“As these projects were previously approved by Council, they do not add to the taxation demand for 2021,” said Kevin Hughes, Financial Planning Manager. “A significant portion, 42 per cent, will be funded through the City’s general fund sources and the remaining 58 per cent will come from self-funding sources such as the water utility, wastewater utility and the Airport reserve funds. Most of these carryovers are for projects that were delayed due to external events largely due to the ongoing impacts of the COVID-19 pandemic which slowed the progress of many projects in 2020.”
- Enhancement of City Park to create a destination playground, pier, gathering circle, replacement of the promenade and redevelopment of the shoreline;
- Continued investment in the Kelowna Integrated Water Project that separates agricultural and domestic water systems in Southeast Kelowna and delivers a sustainable water supply to agriculture in the South Mission; and
- Development and implementation of the PEOPLE Peer Navigator Capacity Building Program providing employment opportunities and supporting people experiencing a variety of vulnerabilities, including those with lived and living experience of homelessness and/or substance use.
There are three stages of the City’s annual budget process: preliminary budget in December, carryovers in March and the final budget that will be presented on April 26, 2021. At that time, Council will consider the final budget for adoption, setting the final taxation demand increase.
Following budget deliberations in December, Council approved a preliminary overall taxation increase of 4.04 per cent. On average, this means an $85 increase on a City of Kelowna residential property tax bill.

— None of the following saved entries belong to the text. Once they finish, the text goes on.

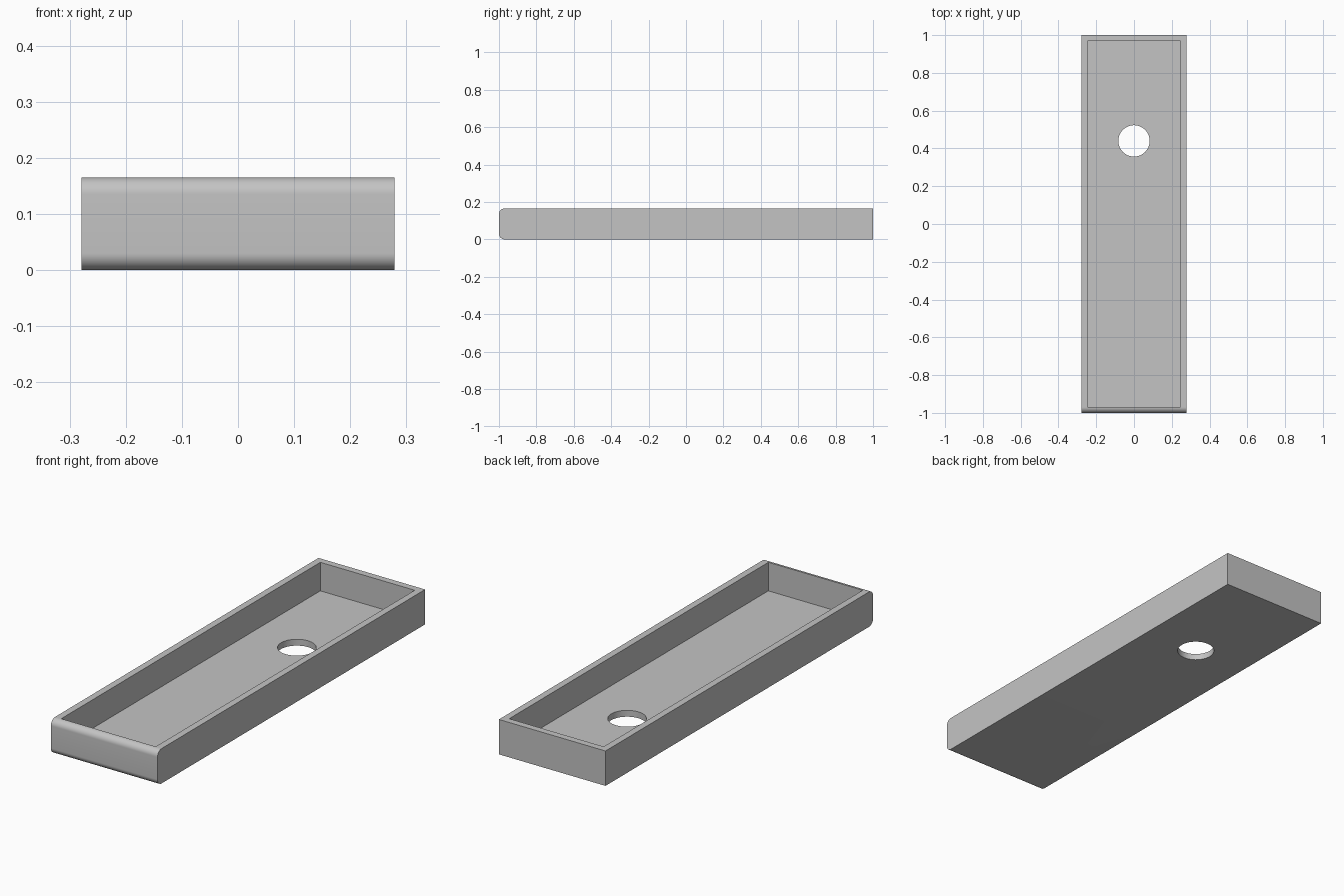
import bpy
import bmesh
from math import cos, sin, pi

if "Cube" in bpy.data.objects:
    bpy.data.objects.remove(bpy.data.objects["Cube"])

HALF_W, HALF_L, HEIGHT = 0.279, 1.0, 0.165
WALL, FLOOR, FILLET = 0.032, 0.03, 0.03
HOLE_Y, HOLE_R = 0.44, 0.083

grey = bpy.data.materials.new("light grey")
grey.use_nodes = True
colour = (0.55, 0.55, 0.55, 1)
grey.diffuse_color = colour
grey.node_tree.nodes["Principled BSDF"].inputs["Base Color"].default_value = colour


def extruded(name, outline, offset):
    """Solid made by sweeping a closed outline along an offset."""
    bm = bmesh.new()
    face = bm.faces.new([bm.verts.new(p) for p in outline])
    swept = bmesh.ops.extrude_face_region(bm, geom=[face], use_keep_orig=True)
    moved = [g for g in swept["geom"] if isinstance(g, bmesh.types.BMVert)]
    bmesh.ops.translate(bm, verts=moved, vec=offset)
    bmesh.ops.recalc_face_normals(bm, faces=bm.faces)
    mesh = bpy.data.meshes.new(name)
    bm.to_mesh(mesh)
    bm.free()
    mesh.materials.append(grey)
    obj = bpy.data.objects.new(name, mesh)
    bpy.context.collection.objects.link(obj)
    return obj


def arc(cy, cz, start, steps=12):
    """Quarter round in the side profile."""
    angles = [start + pi / 2 * i / steps for i in range(steps + 1)]
    return [(-HALF_W, cy + FILLET * cos(a), cz + FILLET * sin(a)) for a in angles]


# Tray body: side profile with rounded front edges, swept across the width
front = -HALF_L + FILLET
profile = [(-HALF_W, HALF_L, 0), (-HALF_W, HALF_L, HEIGHT)]
profile += arc(front, HEIGHT - FILLET, pi / 2) + arc(front, FILLET, pi)
tray = extruded("tray", profile, (2 * HALF_W, 0, 0))

# Cutters: open cavity and round floor hole
ix, iy = HALF_W - WALL, HALF_L - WALL
corners = [(-ix, -iy, FLOOR), (ix, -iy, FLOOR), (ix, iy, FLOOR), (-ix, iy, FLOOR)]
cavity = extruded("cavity_cutter", corners, (0, 0, HEIGHT))
turns = [2 * pi * i / 64 for i in range(64)]
circle = [(HOLE_R * cos(a), HOLE_Y + HOLE_R * sin(a), -FLOOR) for a in turns]
hole = extruded("hole_cutter", circle, (0, 0, 3 * FLOOR))

bpy.ops.object.select_all(action='DESELECT')
bpy.context.view_layer.objects.active = tray
tray.select_set(True)
for cutter in (cavity, hole):
    cutter.hide_render = True
    cut = tray.modifiers.new(cutter.name, 'BOOLEAN')
    cut.operation = 'DIFFERENCE'
    cut.solver = 'EXACT'
    cut.object = cutter
    bpy.ops.object.modifier_apply(modifier=cut.name)
    bpy.data.objects.remove(cutter)

# Smooth rounds, sharp corners
bpy.ops.object.shade_smooth_by_angle(angle=pi / 6)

City taxes are only one portion of a property tax bill, which also includes amounts the City collects on behalf of Province, Regional District, school and library levies.
For more information about the City of Kelowna’s budget and to view the 2021 Financial Plan, visit kelowna.ca/budget.